Egyptian Revolution is Not Over Yet, it Just Begun
The mighty tower of power occupied by Hosni Mubarak may have crumbled, however, the question remains, would a new edifice based on the people's will be erected on the ruins of the old order or just a façade wall will be raised to cover the former. Would the U.S., a de facto power player in the region, allow fair and transparent elections that could replace the subservient regime with the independent minded democratic forces that on the popular demand could even re-evaluate the Israeli-Egyptian peace treaty?
As the spectacular victory of 1967 displayed the superior military prowess of Israeli war machinery, the 1979 Israel-Egypt peace treaty shows the fine strategic thinking and calculating skills of the Israeli diplomats. They negotiated effectively and efficiently to secure an agreement that achieved several critical and vital points for Israel. First and foremost, Egypt became the first Arab country to recognize and give legitimacy to the Jewish state. The moment Egypt, the largest and the most powerful Arab country, signed the peace treaty Israel became secured from an attack from the other neighboring Arab countries. While Israel returned the captured Sinai with the condition that Egypt does not deploy its soldiers in the peninsula, it shrewdly excluded the fates of Jerusalem, the Golan Heights, and the treaty completely betrayed the Palestinian cause - the core of the Israeli Arab conflict. The treaty is seen as win-win situation for Israel, and lose-lose for Arabs and it is for this reason it remains to this day hugely unpopular in Egypt and elsewhere in Arab countries.

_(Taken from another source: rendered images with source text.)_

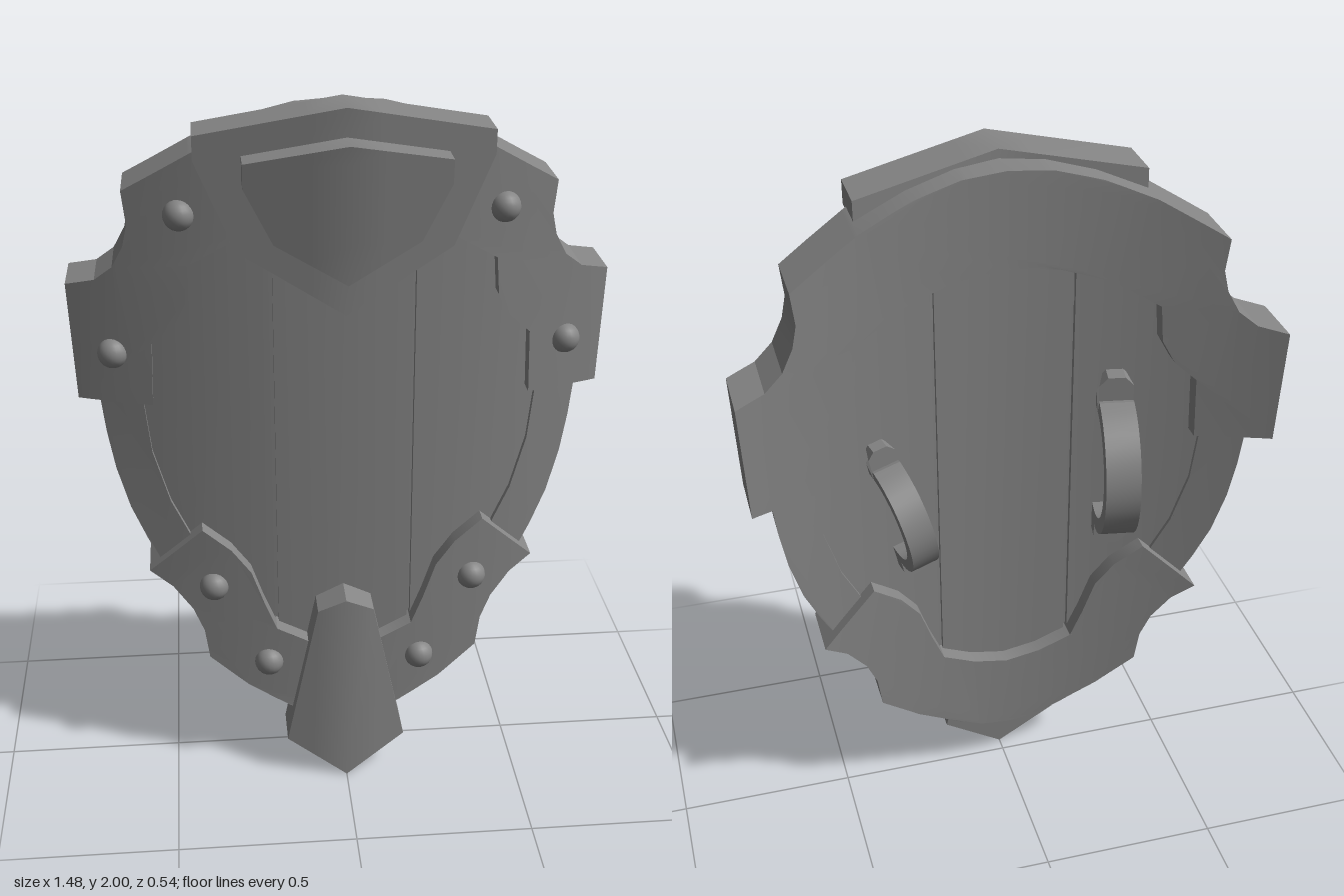
import * as THREE from 'three';
import { toCreasedNormals } from 'three/addons/utils/BufferGeometryUtils.js';

const material = new THREE.MeshStandardMaterial({ color: 0x858585 });
const STEP = 0.1; // width of the strips used for bending
const drop = (x) => 0.283 * x * x; // the shield curves back towards its sides

// Full symmetric outline from the points of its +x half
const mirrored = (half) => [
  ...half,
  ...half.filter(([x]) => x > 0).reverse().map(([x, y]) => [-x, y]),
];
const flipped = (points) => points.map(([x, y]) => [-x, y]).reverse();

// Keep the part of a polygon on one side of the plane x = at
function clip(poly, at, sign) {
  const out = [];
  poly.forEach((a, i) => {
    const b = poly[(i + 1) % poly.length];
    const da = (a.x - at) * sign, db = (b.x - at) * sign;
    if (da >= 0) out.push(a);
    if (da * db < 0) out.push(a.clone().lerp(b, da / (da - db)));
  });
  return out;
}

// Cut all triangles into vertical strips so that the plate can bend smoothly
function sliceInStrips(geometry) {
  const p = geometry.toNonIndexed().attributes.position;
  const positions = [];
  for (let i = 0; i < p.count; i += 3) {
    const tri = [0, 1, 2].map((k) => new THREE.Vector3().fromBufferAttribute(p, i + k));
    const xs = tri.map((v) => v.x);
    const first = Math.floor(Math.min(...xs) / STEP + 1e-6);
    const last = Math.max(first + 1, Math.ceil(Math.max(...xs) / STEP - 1e-6));
    for (let s = first; s < last; s++) {
      let poly = tri;
      if (s > first) poly = clip(poly, s * STEP, 1);
      if (s < last - 1) poly = clip(poly, (s + 1) * STEP, -1);
      for (let k = 1; k < poly.length - 1; k++)
        for (const v of [poly[0], poly[k], poly[k + 1]]) positions.push(v.x, v.y, v.z);
    }
  }
  const out = new THREE.BufferGeometry();
  out.setAttribute('position', new THREE.Float32BufferAttribute(positions, 3));
  return out;
}

// Extruded outline between two depths, bent by a rule z(x, y, z)
function plate(name, outline, back, front, bend = (x, y, z) => z - drop(x)) {
  const shape = new THREE.Shape(outline.map(([x, y]) => new THREE.Vector2(x, y)));
  const flat = new THREE.ExtrudeGeometry(shape, { depth: front - back, bevelEnabled: false });
  flat.translate(0, 0, back);
  const geometry = sliceInStrips(flat);
  const p = geometry.attributes.position;
  for (let i = 0; i < p.count; i++) p.setZ(i, bend(p.getX(i), p.getY(i), p.getZ(i)));
  const mesh = new THREE.Mesh(toCreasedNormals(geometry, 0.4), material);
  mesh.name = name;
  return mesh;
}

// Half-ring grip with two feet that narrow at their ends
function handle(name, x, y, size, tilt) {
  const pts = [[-0.03, 0.25], [-0.03, 0.275], [0.05, 0.275], [0.05, 0.25], [0.05, 0.204]];
  const arc = (r, from, to) => {
    for (let i = 0; i <= 16; i++) {
      const a = from + ((to - from) * i) / 16;
      pts.push([0.03 + r * Math.cos(a), r * Math.sin(a)]);
    }
  };
  arc(0.21, 1.4, -1.4);
  pts.push([0.05, -0.204], [0.05, -0.25], [0.05, -0.275], [-0.03, -0.275], [-0.03, -0.25], [-0.03, -0.165]);
  arc(0.165, -1.5, 1.5);
  pts.push([-0.03, 0.165]);
  const shape = new THREE.Shape(pts.map(([u, v]) => new THREE.Vector2(u, v)));
  const g = new THREE.ExtrudeGeometry(shape, { depth: 0.096, bevelEnabled: false });
  g.translate(0, 0, -0.048).rotateY(Math.PI / 2);
  const p = g.attributes.position;
  for (let i = 0; i < p.count; i++) if (Math.abs(p.getY(i)) > 0.26) p.setX(i, p.getX(i) * 0.5);
  const mesh = new THREE.Mesh(toCreasedNormals(g.scale(size, size, size), 0.4), material);
  mesh.name = name;
  mesh.position.set(x, y, -drop(x));
  mesh.rotation.set(0, 0.57 * x, tilt);
  return mesh;
}

export function createModel() {
  const group = new THREE.Group();
  group.name = 'shield';

  // Wooden planks with narrow grooves, closed by a thin core sheet
  const sidePlank = [
    [0.198, 1.8], [0.4, 1.7], [0.58, 1.4], [0.58, 1.16], [0.56, 1.0],
    [0.51, 0.85], [0.45, 0.73], [0.3, 0.5], [0.198, 0.38],
  ];
  group.add(plate('middlePlank', mirrored([[0.188, 1.8], [0.188, 0.35]]), 0, 0.075));
  group.add(plate('leftPlank', sidePlank, 0, 0.075));
  group.add(plate('rightPlank', flipped(sidePlank), 0, 0.075));
  group.add(plate('plankCore', mirrored([[0.21, 1.78], [0.21, 0.4]]), 0.015, 0.055));

  // Thin rim along both sides
  const rim = [
    [0.67, 1.22], [0.668, 1.16], [0.655, 1.05], [0.635, 0.94], [0.6, 0.82], [0.555, 0.72],
    [0.48, 0.58], [0.35, 0.6], [0.43, 0.74], [0.485, 0.85], [0.53, 1.0], [0.548, 1.16], [0.548, 1.22],
  ];
  group.add(plate('leftRim', rim, -0.01, 0.092));
  group.add(plate('rightRim', flipped(rim), -0.01, 0.092));

  // Heavy upper and lower frames
  group.add(plate('upperFrame', mirrored([
    [0, 1.975], [0.12, 1.965], [0.25, 1.93], [0.39, 1.87], [0.575, 1.76], [0.565, 1.67],
    [0.578, 1.61], [0.61, 1.55], [0.66, 1.51], [0.74, 1.49], [0.725, 1.16], [0.52, 1.16],
    [0.515, 1.34], [0.455, 1.395], [0.42, 1.46], [0.412, 1.565], [0.28, 1.645], [0.14, 1.69], [0, 1.705],
  ]), -0.045, 0.125));
  group.add(plate('lowerFrame', mirrored([
    [0, 0.4], [0.1, 0.42], [0.195, 0.465], [0.23, 0.55], [0.265, 0.65], [0.32, 0.72], [0.4, 0.78],
    [0.555, 0.635], [0.49, 0.59], [0.435, 0.52], [0.405, 0.45], [0.392, 0.36],
    [0.28, 0.27], [0.16, 0.2], [0.08, 0.165], [0, 0.155],
  ]), -0.045, 0.125));

  // Crest plate and raised inner plate, folded along the middle and leaning slightly
  group.add(plate('crestPlate', mirrored([
    [0, 2], [0.387, 1.925], [0.387, 1.86], [0.285, 1.62], [0, 1.445],
  ]), 0.04, 0.18, (x, y, z) => z - 0.12 * Math.abs(x) - 0.036 * (2 - y)));
  group.add(plate('crestBoss', mirrored([
    [0, 1.925], [0.265, 1.875], [0.265, 1.81], [0.19, 1.66], [0, 1.55],
  ]), 0.12, 0.265, (x, y, z) => z - 0.14 * Math.abs(x) - 0.11 * (1.925 - y)));

  // Spike at the bottom, its front folded along the middle
  group.add(plate('bottomSpike', mirrored([
    [0, 0.585], [0.08, 0.545], [0.172, 0.11], [0, 0],
  ]), 0.04, 0.2, (x, y, z) => z - (z > 0.1 ? 0.2 * Math.abs(x) : 0) - 0.04 * y));

  // Domed rivets
  const dome = new THREE.SphereGeometry(0.042, 20, 12);
  for (const [x, y] of [[0.428, 1.703], [0.622, 1.303], [0.372, 0.6], [0.22, 0.353]])
    for (const side of [1, -1]) {
      const rivet = new THREE.Mesh(dome, material);
      rivet.name = 'rivet';
      rivet.position.set(side * x, y, 0.12 - drop(x));
      group.add(rivet);
    }

  // Grips on the back
  group.add(handle('rightHandle', -0.31, 1.08, 1, 0));
  group.add(handle('leftHandle', 0.32, 1.02, 0.82, -0.22));
  return group;
}
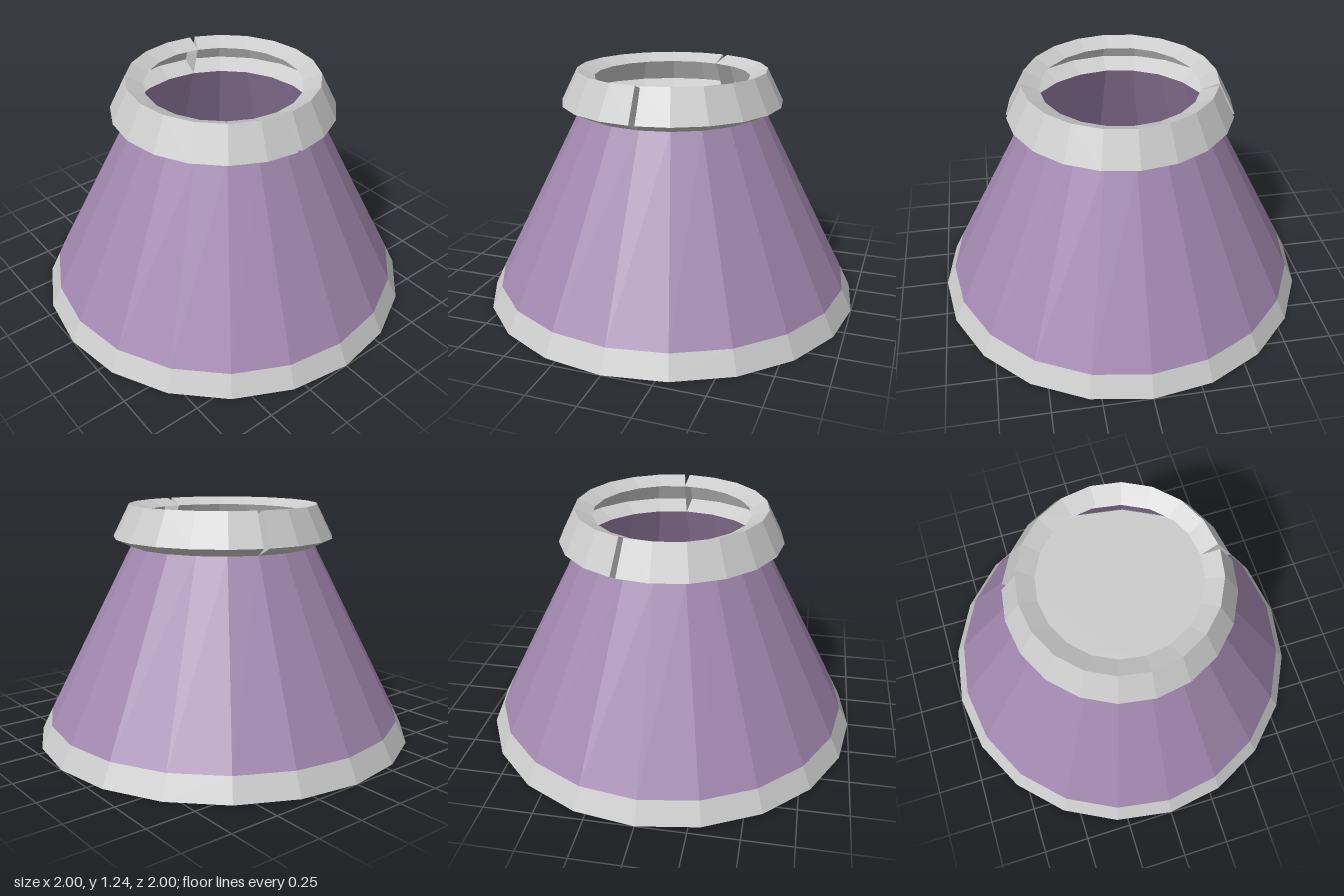
import * as THREE from 'three';

const SIDES = 20;

function material(color) {
  return new THREE.MeshStandardMaterial({ color, flatShading: true, side: THREE.DoubleSide });
}

// Open cone band between two heights
function band(name, rBottom, rTop, yBottom, yTop, color) {
  const geo = new THREE.CylinderGeometry(rTop, rBottom, yTop - yBottom, SIDES, 1, true);
  geo.translate(0, (yBottom + yTop) / 2, 0);
  const mesh = new THREE.Mesh(geo, material(color));
  mesh.name = name;
  return mesh;
}

// Channel-shaped collar, open towards the inside, with V-shaped slits
function collarGeometry() {
  // [radius, height, splits at a slit]
  const profile = [[0.485, 1.02, 0], [0.58, 1.065, 1], [0.495, 1.235, 1], [0.405, 1.197, 0]];
  const slits = [0, 11];
  const halfSlit = 0.027;
  const pos = [];

  const section = (k, side) => {
    const open = slits.includes(k % SIDES) ? side * halfSlit : 0;
    return profile.map(([r, y, split]) => {
      const a = (k / SIDES) * Math.PI * 2 + open * split;
      return [r * Math.cos(a), y, r * Math.sin(a)];
    });
  };
  const quad = (a, b, c, d) => pos.push(...a, ...b, ...c, ...a, ...c, ...d);

  for (let k = 0; k < SIDES; k++) {
    const s = section(k, 1), e = section(k + 1, -1);
    for (let i = 0; i < 3; i++) quad(s[i], s[i + 1], e[i + 1], e[i]);
    // Slit walls
    if (slits.includes(k)) quad(s[3], s[2], s[1], s[0]);
    if (slits.includes((k + 1) % SIDES)) quad(e[0], e[1], e[2], e[3]);
  }
  const geo = new THREE.BufferGeometry();
  geo.setAttribute('position', new THREE.Float32BufferAttribute(pos, 3));
  geo.computeVertexNormals();
  return geo;
}

export function createModel() {
  const group = new THREE.Group();
  group.name = 'flaredSkirtWithCollar';

  // Hollow flared body with a hem
  group.add(band('hem', 1, 0.944, 0, 0.113, 0xcccccc));
  group.add(band('skirt', 0.944, 0.485, 0.113, 1.02, 0xa288b0));

  // Floor closing the underside
  const floor = new THREE.Mesh(new THREE.CircleGeometry(1, SIDES), material(0xcccccc));
  floor.rotation.x = Math.PI / 2;
  floor.name = 'floor';
  group.add(floor);

  // Collar around the open top
  const collar = new THREE.Mesh(collarGeometry(), material(0xcccccc));
  collar.name = 'collar';
  group.add(collar);

  return group;
}
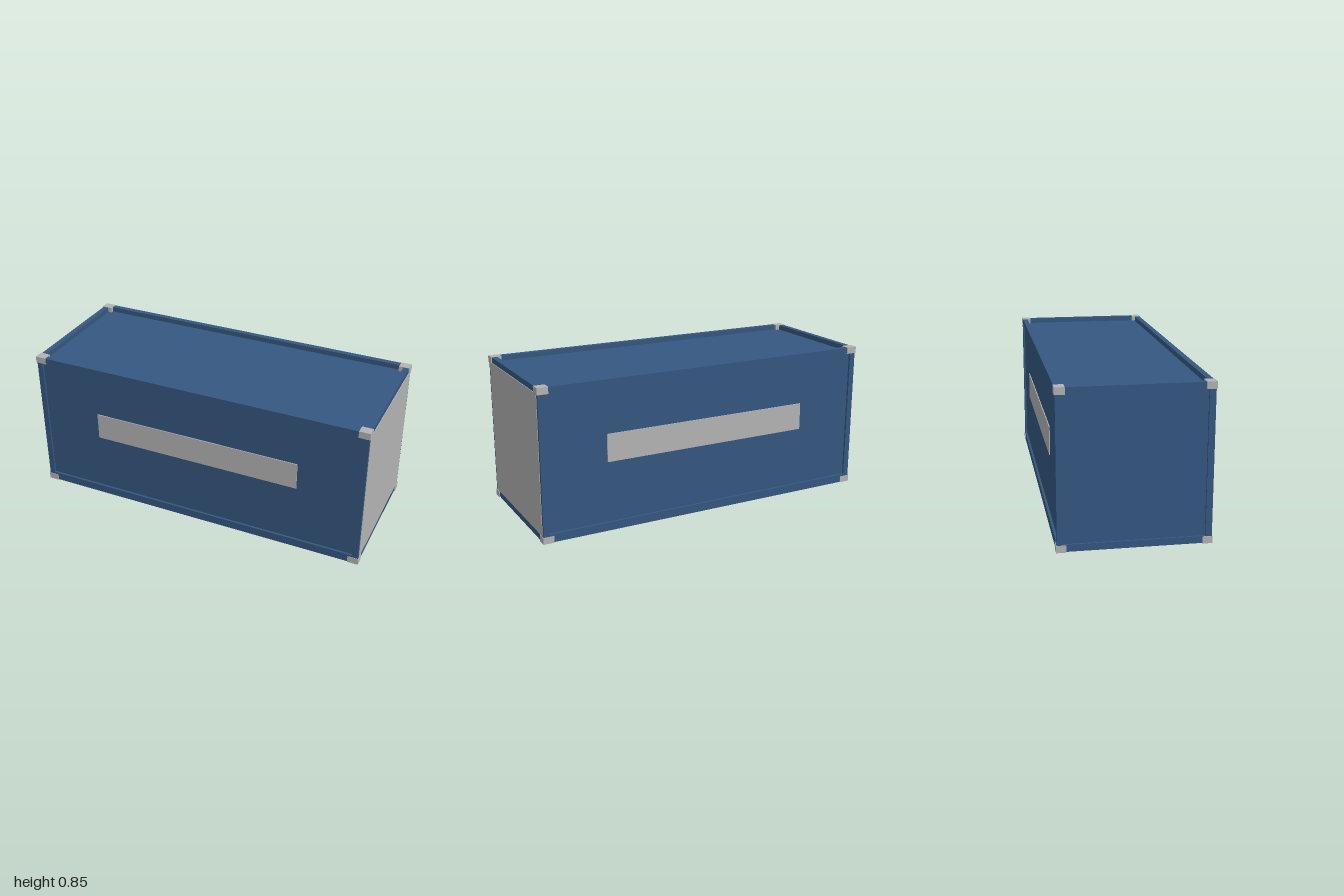
import * as THREE from 'three';

export function createModel() {
  const model = new THREE.Group();
  const blue = new THREE.MeshStandardMaterial({ color: 0x355781 });
  blue.name = 'container blue';
  const grey = new THREE.MeshStandardMaterial({ color: 0xb4b4b4 });
  grey.name = 'light grey';

  // Box given by its minimum and maximum corners
  function box(name, material, min, max) {
    const size = max.map((v, i) => v - min[i]);
    const mesh = new THREE.Mesh(new THREE.BoxGeometry(...size), material);
    mesh.position.set(...max.map((v, i) => (v + min[i]) / 2));
    mesh.name = name;
    model.add(mesh);
  }
  // Box on the +x/+z side, reflected by the signs sx and sz
  function mirrored(name, material, min, max, sx, sz) {
    const xs = [min[0] * sx, max[0] * sx].sort((a, b) => a - b);
    const zs = [min[2] * sz, max[2] * sz].sort((a, b) => a - b);
    box(name, material, [xs[0], min[1], zs[0]], [xs[1], max[1], zs[1]]);
  }

  const H = 0.853, X = 0.997, Z = 0.4;

  for (const s of [-1, 1]) {
    // Long rails, recessed side wall and its plain panel
    mirrored('topSideRail', blue, [-X, 0.82, 0.368], [X, H - 0.002, Z], 1, s);
    mirrored('bottomSideRail', blue, [-X, 0.002, 0.368], [X, 0.05, Z], 1, s);
    mirrored('sideWall', blue, [-0.97, 0.04, 0.375], [0.97, 0.83, 0.387], 1, s);
    mirrored('sidePanel', grey, [-0.62, 0.393, 0.387], [0.617, 0.55, 0.392], 1, s);

    // Short rails across both ends
    mirrored('topEndRail', blue, [0.963, 0.82, -0.37], [X - 0.002, H - 0.002, 0.37], s, 1);
    mirrored('bottomEndRail', blue, [0.963, 0.002, -0.37], [X - 0.002, 0.04, 0.37], s, 1);

    // Corner posts and corner castings
    for (const t of [-1, 1]) {
      mirrored('cornerPost', blue, [0.963, 0.03, 0.365], [X - 0.001, 0.83, Z - 0.001], s, t);
      for (const y of [0, H - 0.038])
        mirrored('cornerCasting', grey, [0.938, y, 0.35], [1, y + 0.038, 0.403], s, t);
    }
  }

  // Sunken roof, blank end wall and door end; the underside is open
  box('roof', blue, [-0.97, 0.81, -0.375], [0.97, 0.822, 0.375]);
  box('endWall', blue, [-0.985, 0.03, -0.37], [-0.975, 0.83, 0.37]);
  box('doorEnd', grey, [0.99, 0.04, -0.384], [0.9985, 0.82, 0.384]);

  return model;
}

It is hard to exaggerate the political windfall the peace treaty with Egypt brought to Israel. It castrated Egypt, neutralized the neighboring Arab states, and left Palestinians without any support and leverage. It gave Israel carte blanche to do as it pleases with the West Bank, Gaza, and free hand to repress the occupied Palestinians. It opened the door for trade and other friendly contacts between Israel and the Persian Gulf countries: Bahrain, Qatar, Saudi Arabia, Kuwait, Oman, and the UAE. It is greatly the blessing of the peace agreement with Egypt that Israel with complete impunity carried out the military offensive against Lebanon and bombed the besieged population of Gaza, committed the Sabra and Shatila massacre, launched bombing raids against Syria and Iraq, and executed high-profile assassinations in Jordan and the UAE.
Michael Scheuer was not too off the mark when he said on Fox News, "The security of Israel depends on Arab tyranny" . Washington and Tel Aviv know too well that their hegemony over the region could only be made possible by the Arab despots; true representative democracy would be difficult to tame and made servile to do their bidding.
It is to this end that the U.S.A has consistently embraced and supported despots and tyrants in the Middle East while paying only lip service to democracy. For Israel, the illegitimate Arab leaders are lynchpins for its regional power, and to the U.S.A, they are the key to America's foreign policy in the Middle East.
Hezbollah and Hamas, both, with their charity and social services, enjoy huge popularity among their people. They fairly and squarely won by a landslide in parliament elections. However, since they are not pliant to the U.S. and Israel, decline to relinquish the national rights of their people, and refuse to impose dictated solution, they are, as a matter of political convenience, declared terrorists organizations. U.S., Israel, and Europe refused to work with the Palestinian Authority that included Hamas - democratically elected and a legitimate representative of the Palestinian majority. In contrast, the west never showed any qualm dealing and working with dictatorial regimes of Egypt, Jordan, Saudi Arabia, and PLO that not only lack legitimacy but also oppress and torture their own citizens.